60354-60418 ($EBC2-$EC02) – for SHIFT pressed
60419-60483 ($EC03-$EC43) – for C= pressed
60536-60600 ($EC78-$ECB8) – for CTRL pressed
Let’s look at one or two elements of these lookup tables. I know that if I press A, the keyboard code is 10. PEEK(60289 + 10) gives me 65, which is in fact the PETSCII code for A.
PEEK(60354 + 10) gives me 193, which is the PETSCII code for a playing card spades symbol in a box, which is what I would get on the Commodore if I typed in SHIFT-A.
A statement like IF PEEK(653) = 0 THEN A$ = CHR$(PEEK(60289 + PEEK(197))) shows how the lookup tables work.
Let’s take a look now at the keyboard buffer, which is ten bytes from 631-640 ($0277-$0280) that hold as yet unprocessed key presses. Zero page byte 198 ($C6) holds the number of entries in the buffer – from 0 to 10. The little program below lets you watch the keyboard buffer being filled in, including tracking the number of entries. When an input statement is encountered, the buffer is read in, and the number entries reset to zero. So run the program, and press keys while the loops are running. Be sure that your last key is a RETURN.

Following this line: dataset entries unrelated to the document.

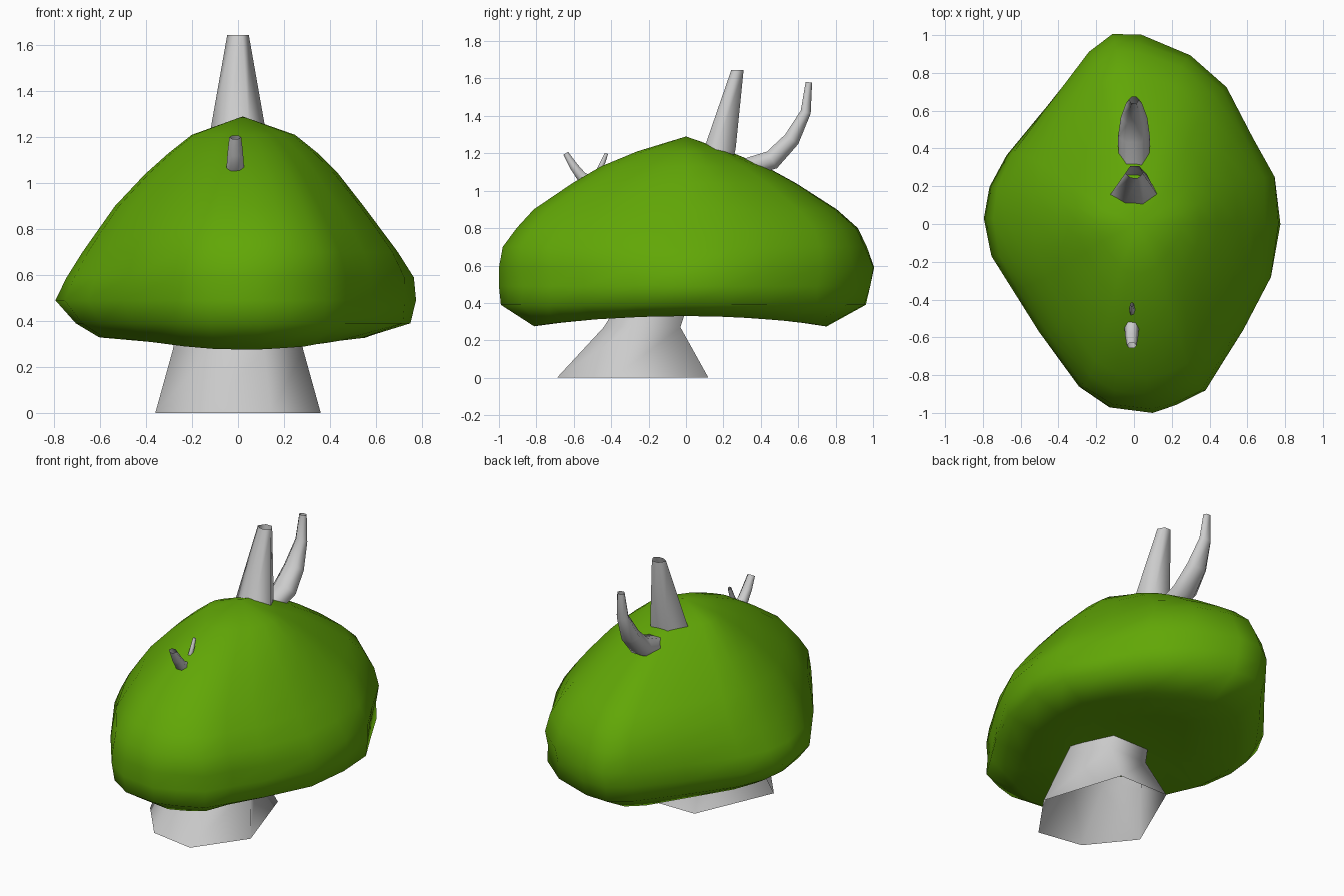
import bpy, bmesh, math
from mathutils import Vector

if "Cube" in bpy.data.objects:
    bpy.data.objects.remove(bpy.data.objects["Cube"])


def loft(name, rings, cap_start=None, cap_end=None, mat=None):
    """Skin equal-length rings of points; optional apex points close the ends."""
    bm = bmesh.new()
    vs = [[bm.verts.new(p) for p in r] for r in rings]
    n = len(vs[0])
    for a, b in zip(vs, vs[1:]):
        for i in range(n):
            j = (i + 1) % n
            bm.faces.new((a[i], a[j], b[j], b[i]))
    for apex, ring in ((cap_start, vs[0]), (cap_end, vs[-1])):
        if apex:
            v = bm.verts.new(apex)
            for i in range(n):
                bm.faces.new((ring[i], ring[(i + 1) % n], v))
    bmesh.ops.recalc_face_normals(bm, faces=bm.faces)
    me = bpy.data.meshes.new(name)
    bm.to_mesh(me)
    bm.free()
    for p in me.polygons:
        p.use_smooth = True
    ob = bpy.data.objects.new(name, me)
    bpy.context.collection.objects.link(ob)
    if mat:
        me.materials.append(mat)
    return ob


def branch(name, path, x=0.0):
    """Six-sided open tube bending in the YZ plane; path holds (y, z, x radius, radius)."""
    c = [Vector((x, p[0], p[1])) for p in path]
    rings = []
    for i, p in enumerate(path):
        t = (c[min(i + 1, len(c) - 1)] - c[max(i - 1, 0)]).normalized()
        side = Vector((1, 0, 0))
        up = t.cross(side)
        rings.append([c[i] + side * p[2] * math.cos(k * math.pi / 3)
                      + up * p[3] * math.sin(k * math.pi / 3) for k in range(6)])
    return loft(name, rings)


leaf = bpy.data.materials.new("leaf_green")
leaf.diffuse_color = (0.12, 0.385, 0.002, 1)
leaf.use_nodes = True
leaf.node_tree.nodes["Principled BSDF"].inputs["Base Color"].default_value = leaf.diffuse_color

# Canopy: plan outline scaled to the silhouette extents at each height
outline = [(.04, 1), (-.12, 1), (-.25, .9), (-.46, .63), (-.67, .37), (-.76, .2), (-.79, .03),
           (-.75, -.17), (-.65, -.33), (-.5, -.57), (-.29, -.86), (-.13, -.97), (.1, -1),
           (.23, -.95), (.38, -.87), (.47, -.72), (.58, -.55), (.73, -.28), (.78, 0),
           (.75, .25), (.63, .45), (.49, .71), (.3, .88)]
# z, left, right, front, back extents, sag at front and back, fullness on the diagonals
levels = [(.345, .30, .30, .38, .38, .01, 0), (.33, .60, .56, .80, .74, .055, .06),
          (.39, .70, .755, .98, .95, 0, .04), (.49, .79, .78, 1.0, .985, 0, 0),
          (.59, .74, .77, .995, 1.0, 0, .02), (.70, .67, .70, .965, .95, 0, .06),
          (.80, .60, .625, .89, .90, 0, .07), (.90, .53, .55, .80, .79, 0, .07),
          (1.04, .40, .44, .60, .58, 0, .05), (1.13, .30, .35, .45, .42, 0, .04),
          (1.21, .20, .25, .26, .23, 0, .02)]
rings = []
for z, l, r, f, b, sag, full in levels:
    ring = []
    for x, y in outline:
        k = (1 + full * abs(math.sin(2 * math.atan2(y, x / .785)))) 
        ring.append((x * k * (l if x < 0 else r) / .785, y * k * (f if y < 0 else b),
                     z - sag * y * y))
    rings.append(ring)
loft("canopy", rings, (0, 0, .345), (.02, 0, 1.29), leaf)

# Trunk: flared uneven hexagonal tube leaning back; centre y, z, x and y half widths
hexagon = [(1, -.25), (.55, 1), (-.4, 1), (-1, -.22), (-.4, -.88), (.4, -1)]
trunk = [(-.285, 0, .36, .405), (-.235, .27, .285, .205), (-.03, .70, .19, .14),
         (.18, 1.22, .122, .085), (.275, 1.645, .047, .033)]
loft("trunk", [[(h * rx, cy + k * ry, z) for h, k in hexagon] for cy, z, rx, ry in trunk])

# Branches poking out of the canopy
branch("back_branch", [(.10, .98, .07, .06), (.30, 1.115, .08, .06), (.46, 1.165, .085, .06),
                       (.565, 1.275, .07, .05), (.64, 1.42, .042, .032), (.657, 1.58, .026, .02)])
branch("front_branch", [(-.05, .72, .06, .06), (-.40, 1.0, .045, .04), (-.555, 1.07, .038, .034),
                        (-.60, 1.13, .034, .026), (-.643, 1.2, .026, .017)], -.012)
branch("front_twig", [(-.45, 1.03, .016, .018), (-.47, 1.10, .016, .018),
                      (-.445, 1.15, .014, .015), (-.425, 1.2, .011, .011)], -.01)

100 FOR K = 1 TO 20 105 PRINT CHR$(147) 110 FOR J = 1 TO 5 120 FOR I = 631 TO 640 130 PRINT PEEK(I), 140 NEXT I 150 PRINT PEEK(198) : PRINT
160 NEXT J 170 NEXT K
Here is a kind of fun program that lists itself when run. It puts the characters “L”,”I”,”S”,”T” and RETURN into the buffer, and then the number of entries (5) into 198. When the program is finished, the buffer, including the RETURN, is read and processed by BASIC, and the program lists itself.:
That’s all for now. For a cultural dive into the 8-bit era, I recommend dusting off your copy of Orson Scott Card’s Ender’s Game – it’s a lot of fun.